Date of Award

Spring 5-2015

Document Type


Degree Name

Master of Science in Electrical Engineering (MSEE)


Electrical Engineering

First Advisor

Jianjian Song


Population aging has become one of the most critical problems in contemporary society. Families and organizations are striving to provide better healthcare to the elderly and handicapped for their better living conditions. Due to these situations, the demand for remote health monitoring continues to grow rapidly. With the development of new technologies, such as smaller sensors and microcontrollers, the increasing widespread use of smartphones, and new wireless communication methods, a wireless body area network system can be constructed to provide more sophisticated solutions to satisfy this demand. The objective of this thesis is to demonstrate that such a system is feasible. A ring-shaped hardware device is implemented to measure the user’s heart rate and transfers the data to an Android phone through a customized Near Field Communication (NFC) tag. The tag is composed of a transponder to write data and a customized antenna to transfer data based on the resonance effect. An application is also developed to operate the NFC module to communicate with the tag. Data is then received, stored, and utilized on the phone. The ring and Android phone serve as Body Sensor Unit (BSU) and Body Central Unit (BCU) respectively in the Wireless Body Area Network (WBAN) system. Then NFC technology links them together wirelessly. In order to implement the NFC Ring, a sensor is placed within the ring to convert the heart rate into an electric signal. This signal is filtered and amplified and sent to a microcontroller. Next, the microcontroller generates a count for computing the time interval between two pulses. Then the count value is written to the NFC tag through an NFC transponder. The antenna is specially designed to meet two core constraints: the size should be as small as possible to fit the ring, while still maintaining the ability to produce a large enough magnetic field. When an Android phone approaches the ring, the application on the phone will execute and read data in the tag by controlling the NFC reader. After being received, the data is stored in a SQLite database on the phone for further processing, such as rendering a history chart to show the trend. A prototype of this system has been developed to demonstrate the idea. This prototype can accurately read the heart rate per minute. Compared with a Radio-Frequency Identification ring, the NFC Ring has reduced system complexity and improved mobility. There are many possible improvements on both hardware and software. For instance, more research on NFC antenna design to enhance the stability of data transmission should be considered. The algorithm of heart rate measurement may be refined to generate more accurate data. More explanation of heart rate data and its trend await further exploration as well.

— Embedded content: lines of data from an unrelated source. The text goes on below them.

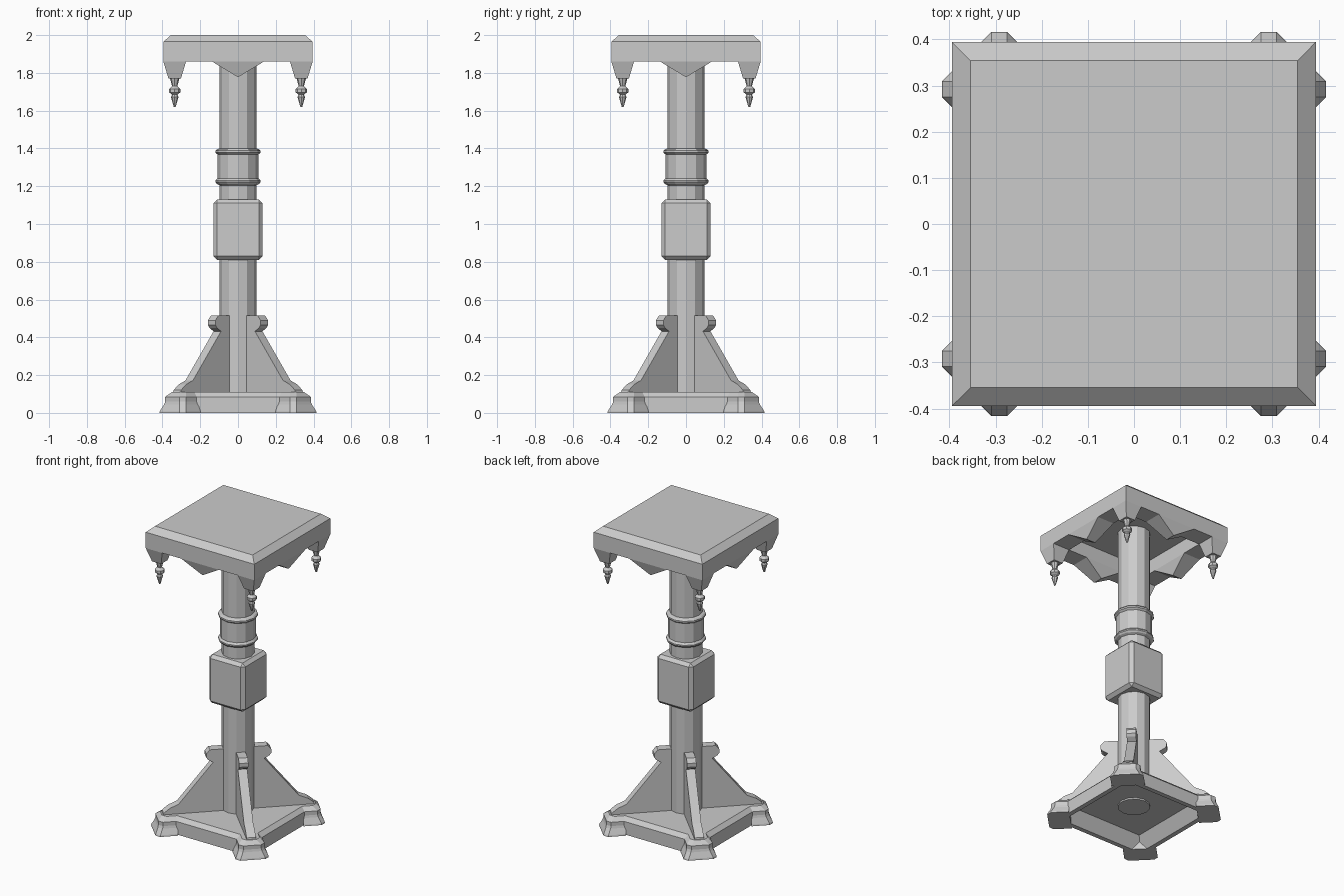
import bpy, bmesh
from math import pi, cos, sin
from mathutils import Vector, Matrix

if "Cube" in bpy.data.objects:
    bpy.data.objects.remove(bpy.data.objects["Cube"])


def loft(name, rings, turns=(0,)):
    """Skin a stack of equal-length point rings, cap both ends, repeat about z."""
    bm = bmesh.new()
    for t in turns:
        rot = Matrix.Rotation(t, 3, 'Z')
        rows = [[bm.verts.new(rot @ Vector(p)) for p in r] for r in rings]
        n = len(rows[0])
        for a, b in zip(rows, rows[1:]):
            for i in range(n):
                j = (i + 1) % n
                bm.faces.new((a[i], a[j], b[j], b[i]))
        bm.faces.new(rows[0][::-1])
        bm.faces.new(rows[-1])
    bmesh.ops.recalc_face_normals(bm, faces=bm.faces[:])
    me = bpy.data.meshes.new(name)
    bm.to_mesh(me)
    bm.free()
    ob = bpy.data.objects.new(name, me)
    bpy.context.collection.objects.link(ob)
    return ob


def square(h, z):
    return [(-h, -h, z), (h, -h, z), (h, h, z), (-h, h, z)]


def circle(r, z, n=12, cx=0, cy=0):
    return [(cx + r * cos(2 * pi * i / n), cy + r * sin(2 * pi * i / n), z) for i in range(n)]


QUARTERS = [i * pi / 2 for i in range(4)]
DIAGONALS = [pi / 4 + q for q in QUARTERS]

# Table top: bevelled slab, hollow underneath
loft("table_top", [square(h, z) for h, z in
     [(.275, 1.95), (.275, 1.86), (.395, 1.86), (.395, 1.965), (.355, 2.0)]])

# Tapered corner blocks under the top
def corner(a, b, z):
    return [(a, a, z), (b, a, z), (b, b, z), (a, b, z)]

loft("corner_blocks", [corner(.275, .395, 1.86), corner(.302, .368, 1.77)], QUARTERS)

# Pointed wedge at the middle of each apron side
loft("apron_wedges", [[(-.137, -.395, 1.86), (.137, -.395, 1.86), (0, -.368, 1.777)],
                      [(-.137, -.275, 1.86), (.137, -.275, 1.86), (0, -.302, 1.777)]], QUARTERS)

# Turned finials hanging from the corners
loft("finials", [circle(r, z, 8, .335, .335) for r, z in
     [(.026, 1.775), (.014, 1.73), (.03, 1.715), (.03, 1.697), (.014, 1.685),
      (.02, 1.672), (.005, 1.62)]], QUARTERS)

# Column and its ringed collar
loft("column", [circle(.0975, .07), circle(.0975, 1.955)])
loft("collar", [circle(r, z) for r, z in
     [(.0975, 1.205), (.112, 1.212), (.12, 1.222), (.12, 1.23), (.108, 1.242),
      (.108, 1.368), (.12, 1.378), (.12, 1.388), (.112, 1.396), (.0975, 1.4)]])

# Square bevelled block on the column
block = loft("column_block", [square(.13, .81), square(.13, 1.13)])
bev = block.modifiers.new("bevel", 'BEVEL')
bev.width = .02
bev.segments = 1

# Base plate with a recessed underside
loft("base_plate", [square(h, z) for h, z in
     [(.25, .08), (.30, 0), (.33, 0), (.33, .085), (.305, .11)]])

# Flared feet with clipped corners
def foot(o, z):
    d, w, c = .491 + o, .078 + o, .024
    return [(.38, -w, z), (d - c, -w, z), (d, c - w, z),
            (d, w - c, z), (d - c, w, z), (.38, w, z)]

loft("feet", [foot(o, z) for o, z in
     [(.022, 0), (.02, .01), (.004, .045), (0, .06), (0, .085), (-.025, .11)]], DIAGONALS)

# Diagonal support fins with a scrolled top and stepped toe
fin = [(.05, .10), (.46, .10), (.455, .12), (.417, .15), (.365, .172), (.155, .432),
       (.185, .45), (.197, .465), (.197, .49), (.175, .515), (.05, .515)]
loft("support_fins", [[(x, y, z) for x, z in fin] for y in (-.028, .028)], DIAGONALS)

I would like to thank my advisor, Dr. Song, for all the encouragement and instructions he provided during my Master of Science study and for guiding me to the conclusion of my study at Rose-Hulman. Dr. Song first suggested to me to investigate the details of NFC wireless technology and pursue my interest in the area further. I would also like to thank my other committee members, Dr. Hoover and Dr. Boutell. My thesis idea originated from Dr. Hoover’s inspiring ECE554 Instrumentation class that teaches about the electrical theory behind various kinds of medical instruments. The energetic teaching style and effective course design of Dr. Boutell impressed me deeply, which attracted me to every one of his classes. I would especially like to thank Mrs. Dayhuff and Mr. Crosby for the assistance they provided me while I was purchasing materials and fabricating printed-circuit boards used in my research.